Personally, when my husband and I started dating I was the more assertive of the two with me being the one to give him my card and taking the lead on planning our dates and outings. After two years of marriage, we have discussed whey that was the case and my husband simply responded, “Nowadays a man has to be careful because if he comes across as too assertive with a woman they can be misconstrued as sexual harassment. I wanted to make sure you were okay with the pace of the relationship.” My husband is not the only man that feels that way. Many male friends talk about the death of the concept of a man wooing a woman. The characteristics of assertiveness and decisiveness that were once coveted in men during courtship process could lead to sexual harassment or sexual assault allegations. At the same time, women are now complaining that men are “not romantic” or “beta males.” Of course, ladies. They are scared of us. They think if they look at one of us sideways we will take them to Human Resources, have them fired, or worse have them arrested.
There is a Machiavellian aspect to this sexual harassment firestorm that I am hesitant to discuss, but feel is an important part of this story. I don’t think it’s a coincidence that these allegations surfaced after the defeat of Hillary Clinton in 2016. Many Hillary supporters are convinced that part of the reason she lost the election is because there are still high levels misogyny in this country, and that the only way women can break through the “glass ceiling” is to remove men from those positions of power and guilt the “powers that be” to replace those men with women. I think this a conceivable notion to entertain after all that would explain why a liberal sweetheart like Weinstein would have been the target of such allegations. A lot of women think that taking men out of these position of power and influence through any means is the only way to achieve true “gender equality” in today’s society. Sorry ladies, I don’t want gender equality that way.

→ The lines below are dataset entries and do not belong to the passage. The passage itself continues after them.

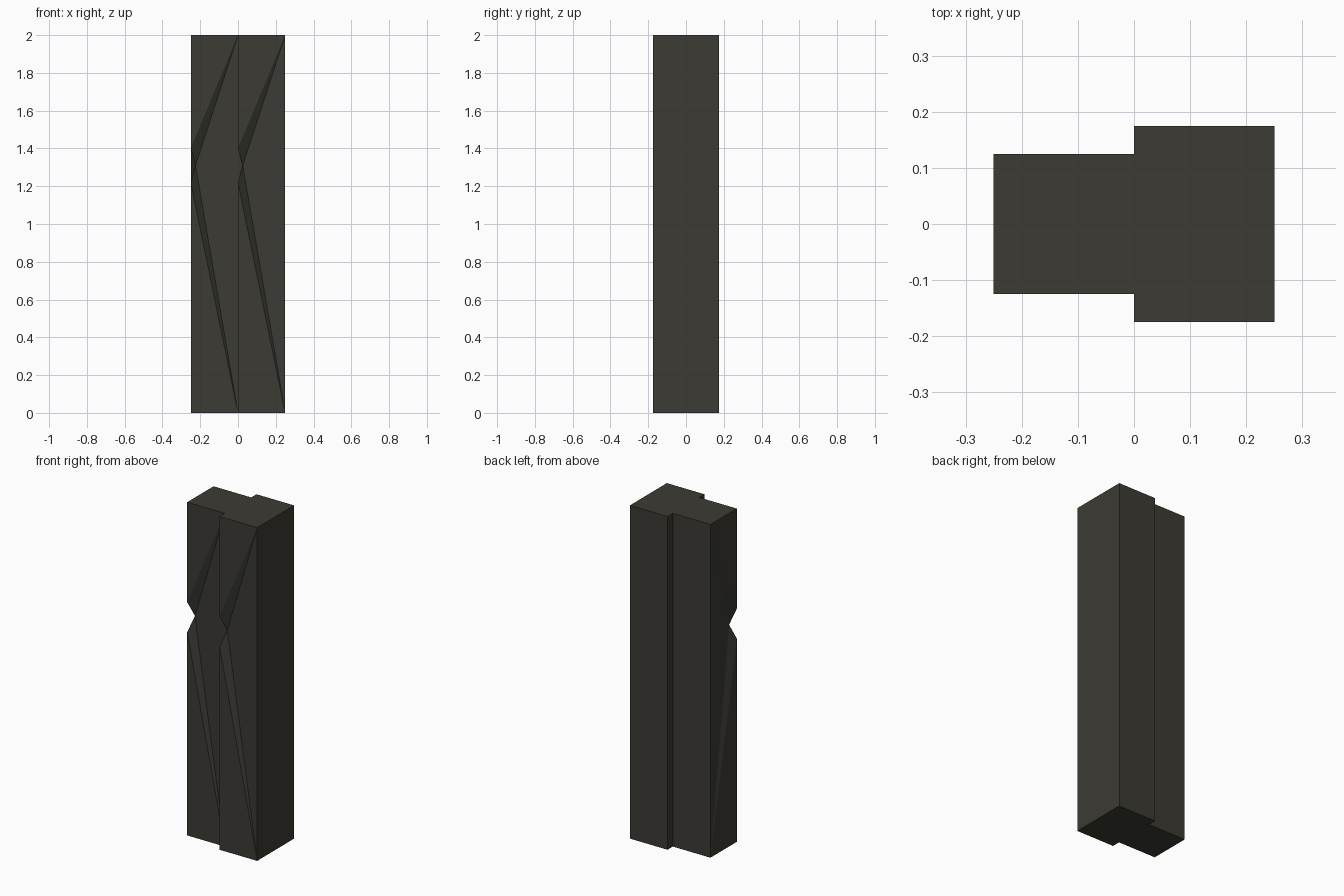
import bpy
import bmesh

cube = bpy.data.objects.get("Cube")
if cube:
    bpy.data.objects.remove(cube, do_unlink=True)

# Charcoal material
charcoal = bpy.data.materials.new("charcoal")
charcoal.use_nodes = True
colour = (0.045, 0.043, 0.034, 1)
charcoal.diffuse_color = colour
charcoal.node_tree.nodes["Principled BSDF"].inputs["Base Color"].default_value = colour

HEIGHT = 2.0
NOTCH_LOW, NOTCH_MID, NOTCH_HIGH = 1.22, 1.31, 1.40
DENT_X, DENT_Y = 0.025, 0.038

# Stepped plan: x, y, whether that corner is chipped
plan = [(-0.25, -0.125, True), (0, -0.125, False), (0, -0.175, True), (0.25, -0.175, False),
        (0.25, 0.175, False), (0, 0.175, False), (0, 0.125, False), (-0.25, 0.125, False)]

bm = bmesh.new()


def column(x, y, chipped):
    """Vertices up one corner of the post, bottom to top."""
    points = [(x, y, 0)]
    if chipped:
        points += [(x, y, NOTCH_LOW), (x + DENT_X, y + DENT_Y, NOTCH_MID), (x, y, NOTCH_HIGH)]
    points.append((x, y, HEIGHT))
    return [bm.verts.new(p) for p in points]


def wall(a, b):
    """Side between two corners; a chipped corner fans out to the plain one."""
    if len(a) == len(b):
        bm.faces.new((a[0], b[0], b[-1], a[-1]))
        return
    chip, plain = (a, b) if len(a) > len(b) else (b, a)
    base, low, dent, high, top = chip
    bottom_far, top_far = plain
    for tri in ((base, bottom_far, low), (low, bottom_far, dent), (dent, bottom_far, top_far),
                (dent, top_far, high), (high, top_far, top)):
        bm.faces.new(tri)


# Walls and end caps
columns = [column(*corner) for corner in plan]
for i, col in enumerate(columns):
    wall(col, columns[(i + 1) % len(columns)])
bm.faces.new([c[-1] for c in columns])
bm.faces.new([c[0] for c in reversed(columns)])
bmesh.ops.recalc_face_normals(bm, faces=bm.faces)

mesh = bpy.data.meshes.new("stepped_post")
bm.to_mesh(mesh)
bm.free()
mesh.materials.append(charcoal)
post = bpy.data.objects.new("stepped_post", mesh)
bpy.context.collection.objects.link(post)
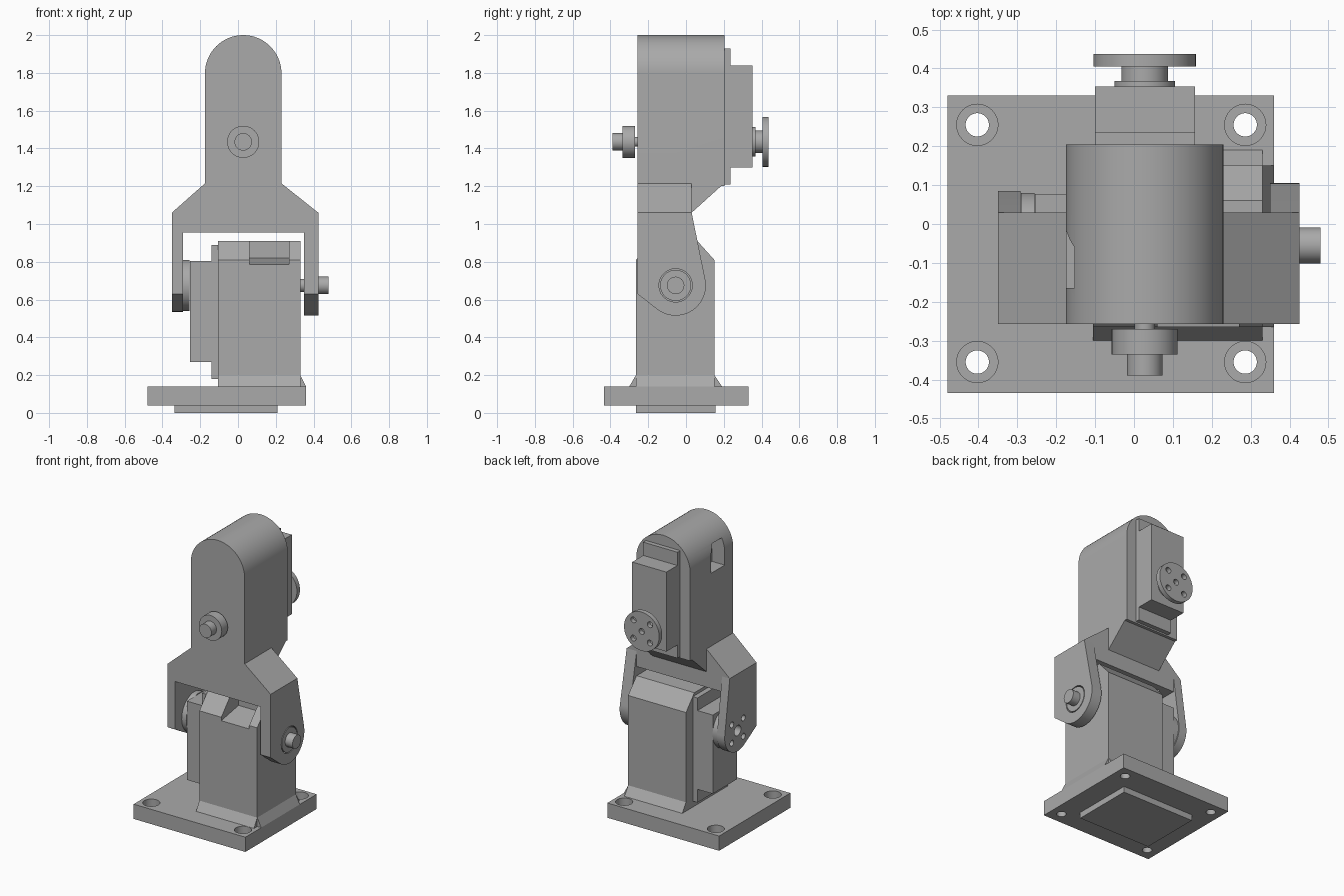
import bpy, bmesh
from math import sin, cos, pi, radians
from mathutils import Vector
from mathutils.geometry import convex_hull_2d

if "Cube" in bpy.data.objects:
    bpy.data.objects.remove(bpy.data.objects["Cube"], do_unlink=True)

grey = bpy.data.materials.new("plain_grey")
grey.use_nodes = True
colour = (0.4, 0.4, 0.4, 1)
grey.diffuse_color = colour
grey.node_tree.nodes["Principled BSDF"].inputs["Base Color"].default_value = colour

parts = []


def prism(name, outline, axis, a, b, cutter=False):
    """Extrude an outline along an axis: x uses (y, z), y uses (x, z), z uses (x, y)."""
    slot = "xyz".index(axis)
    bm = bmesh.new()
    rings = []
    for d in (a, b):
        ring = []
        for u, v in outline:
            co = [u, v]
            co.insert(slot, d)
            ring.append(bm.verts.new(co))
        rings.append(ring)
        bm.faces.new(ring)
    n = len(outline)
    for i in range(n):
        j = (i + 1) % n
        bm.faces.new((rings[0][i], rings[0][j], rings[1][j], rings[1][i]))
    bmesh.ops.recalc_face_normals(bm, faces=bm.faces)
    mesh = bpy.data.meshes.new(name)
    bm.to_mesh(mesh)
    bm.free()
    mesh.materials.append(grey)
    obj = bpy.data.objects.new(name, mesh)
    bpy.context.collection.objects.link(obj)
    if cutter:
        obj.hide_render = True
    else:
        parts.append(obj)
    return obj


def rect(u0, u1, v0, v1):
    return [(u0, v0), (u1, v0), (u1, v1), (u0, v1)]


def disc(centre, r, n=48):
    return [(centre[0] + r * cos(2 * pi * i / n), centre[1] + r * sin(2 * pi * i / n))
            for i in range(n)]


def cut(obj, outline, axis, a, b):
    """Subtract a prism from a part."""
    tool = prism("cutter", outline, axis, a, b, cutter=True)
    mod = obj.modifiers.new("cut", "BOOLEAN")
    mod.operation = "DIFFERENCE"
    mod.solver = "EXACT"
    mod.object = tool
    bpy.context.view_layer.update()
    graph = bpy.context.evaluated_depsgraph_get()
    mesh = bpy.data.meshes.new_from_object(obj.evaluated_get(graph))
    obj.modifiers.clear()
    obj.data = mesh
    bpy.data.objects.remove(tool, do_unlink=True)


def horn_holes(obj, centre, axis, a, b, mid):
    """Centre hole and four screw holes through a round horn."""
    cut(obj, disc(centre, mid, 24), axis, a, b)
    for k in range(4):
        t = pi / 4 + k * pi / 2
        spot = (centre[0] + 0.088 * cos(t), centre[1] + 0.088 * sin(t))
        cut(obj, disc(spot, 0.02, 20), axis, a, b)


# Base plate with counterbored corner holes
prism("base_pad", rect(-0.335, 0.21, -0.265, 0.155), "z", 0, 0.04)
plate = prism("base_plate", rect(-0.48, 0.36, -0.435, 0.33), "z", 0.04, 0.14)
for x in (-0.403, 0.286):
    for y in (-0.355, 0.255):
        cut(plate, disc((x, y), 0.03), "z", 0, 0.2)
        cut(plate, disc((x, y), 0.053), "z", 0.09, 0.2)

# Lower block with sloped top edges and a front pocket
block = prism("lower_block", [(-0.265, 0.14), (0.15, 0.14), (0.15, 0.81), (0.06, 0.91),
                              (-0.175, 0.91), (-0.265, 0.81)], "x", -0.105, 0.33)
cut(block, [(-0.3, 0.78), (-0.08, 0.82), (-0.08, 0.95), (-0.3, 0.95)], "x", 0.06, 0.27)

# Wedge fillets at the foot of the block
prism("front_foot_wedge", [(-0.265, 0.14), (-0.3, 0.14), (-0.265, 0.2)], "x", -0.105, 0.33)
prism("rear_foot_wedge", [(0.15, 0.14), (0.19, 0.14), (0.15, 0.2)], "x", -0.105, 0.33)
prism("side_foot_wedge", [(0.33, 0.14), (0.36, 0.14), (0.33, 0.2)], "y", -0.265, 0.15)

# Lower motor, its shaft on the side axis
pivot = (-0.055, 0.675)
prism("lower_motor_flange", rect(-0.185, 0.077, 0.18, 0.89), "x", -0.14, -0.105)
prism("lower_motor_body", rect(-0.185, 0.077, 0.27, 0.805), "x", -0.255, -0.14)
prism("lower_motor_horn", disc(pivot, 0.135), "x", -0.29, -0.256)

# Fork: bridge, sloped shoulders and two rounded arms
front, fork_back = -0.257, 0.03
left, right = -0.175, 0.23
prism("fork_bridge", rect(-0.292, 0.35, 0.955, 1.06), "y", front, fork_back)
for name, outer, inner in (("right_shoulder", -0.35, left), ("left_shoulder", 0.425, right)):
    prism(name, [(outer, 1.06), (inner, 1.06), (inner, 1.215)], "y", front, fork_back)


def arm(name, radius, a, b):
    pts = [Vector(p) for p in [(front, 0.63), (front, 1.06), (fork_back, 1.06)]
           + disc(pivot, radius, 64)]
    return prism(name, [pts[i] for i in convex_hull_2d(pts)], "x", a, b)


horn_arm = arm("right_arm", 0.14, -0.35, -0.292)
horn_holes(horn_arm, pivot, "x", -0.4, -0.25, 0.035)
pin_arm = arm("left_arm", 0.16, 0.35, 0.425)
cut(pin_arm, disc(pivot, 0.088), "x", 0.39, 0.5)
prism("bearing", disc(pivot, 0.082), "x", 0.39, 0.425)
prism("pivot_pin_outer", disc(pivot, 0.046), "x", 0.425, 0.48)
prism("pivot_pin_inner", disc(pivot, 0.035), "x", 0.33, 0.35)

# Upper housing with arched top, sloped underside and a side window
mid = (left + right) / 2
half = (right - left) / 2
arch = [(mid + half * cos(pi * i / 32), 2 - half + half * sin(pi * i / 32)) for i in range(33)]
housing = prism("upper_housing", [(left, 1.06), (right, 1.06)] + arch, "y", front, 0.205)
cut(housing, [(fork_back, 1.0), (fork_back, 1.06), (0.185, 1.2), (0.3, 1.2), (0.3, 1.0)],
    "x", -0.5, 0.5)
cut(housing, [(-0.165, 1.71), (-0.02, 1.71), (-0.02, 1.83), (-0.06, 1.89), (-0.165, 1.89)],
    "x", -0.3, -0.08)

# Upper motor facing the back
shaft = (mid, 1.435)
prism("upper_motor_flange", rect(-0.1, 0.157, 1.21, 1.93), "y", 0.205, 0.235)
prism("upper_motor_body", rect(-0.1, 0.157, 1.3, 1.84), "y", 0.235, 0.353)
prism("upper_motor_collar", disc(shaft, 0.078), "y", 0.353, 0.368)
prism("upper_motor_hub", disc(shaft, 0.06), "y", 0.368, 0.405)
horn = prism("upper_motor_horn", disc(shaft, 0.132), "y", 0.405, 0.437)
horn_holes(horn, shaft, "y", 0.38, 0.5, 0.02)

# Stepped front pin
for name, r, a, b in (("front_pin_neck", 0.026, -0.27, front),
                      ("front_pin_collar", 0.085, -0.335, -0.27),
                      ("front_pin_tip", 0.046, -0.39, -0.335)):
    prism(name, disc(shaft, r), "y", a, b)

# Smooth the round walls and keep hard edges
bpy.ops.object.select_all(action="DESELECT")
for obj in parts:
    obj.select_set(True)
bpy.context.view_layer.objects.active = parts[0]
bpy.ops.object.shade_smooth_by_angle(angle=radians(25))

As a woman, I want to be recognized for my hard work and ability not solely because of my gender. I don’t want to cuddled because I am a woman. I don’t want to be put in a position of power and influence for the purposes of satisfying a public relations goal. I want to be chosen for the job because I am the best person for the job. I don’t want my gender to be the deciding factor in my application, but my experience and ability. I want strong men and women to have the opportunity to lead equally. Just like I don’t think all men in positions of power are competent the same goes for all women in similar positions. I don’t want to use something as vile as false sexual assault accusations to destroy the careers of competent men. Lying should not be weaponized to advance the cause of gender equality. We would be no better than the men who have kept women down over generations.
To those sexual assault victims who have experienced these awful encounters, my heart weeps for and I hope you find justice in some way. For those women fabricating these allegations, I say stop! You are putting in danger all the progress we have achieved in the last three decades. When men start accusing women of sexual assault will we be as willing to pass judgment so quickly? Instinct tells me that we will not be so quick to indict those women. Let’s strive for a justice for the victims of sexual harassment and assault, but with the knowledge that not every allegation will be true. Understanding the human capacity to deceive and manipulate regardless of gender is an important part of this ongoing conversation.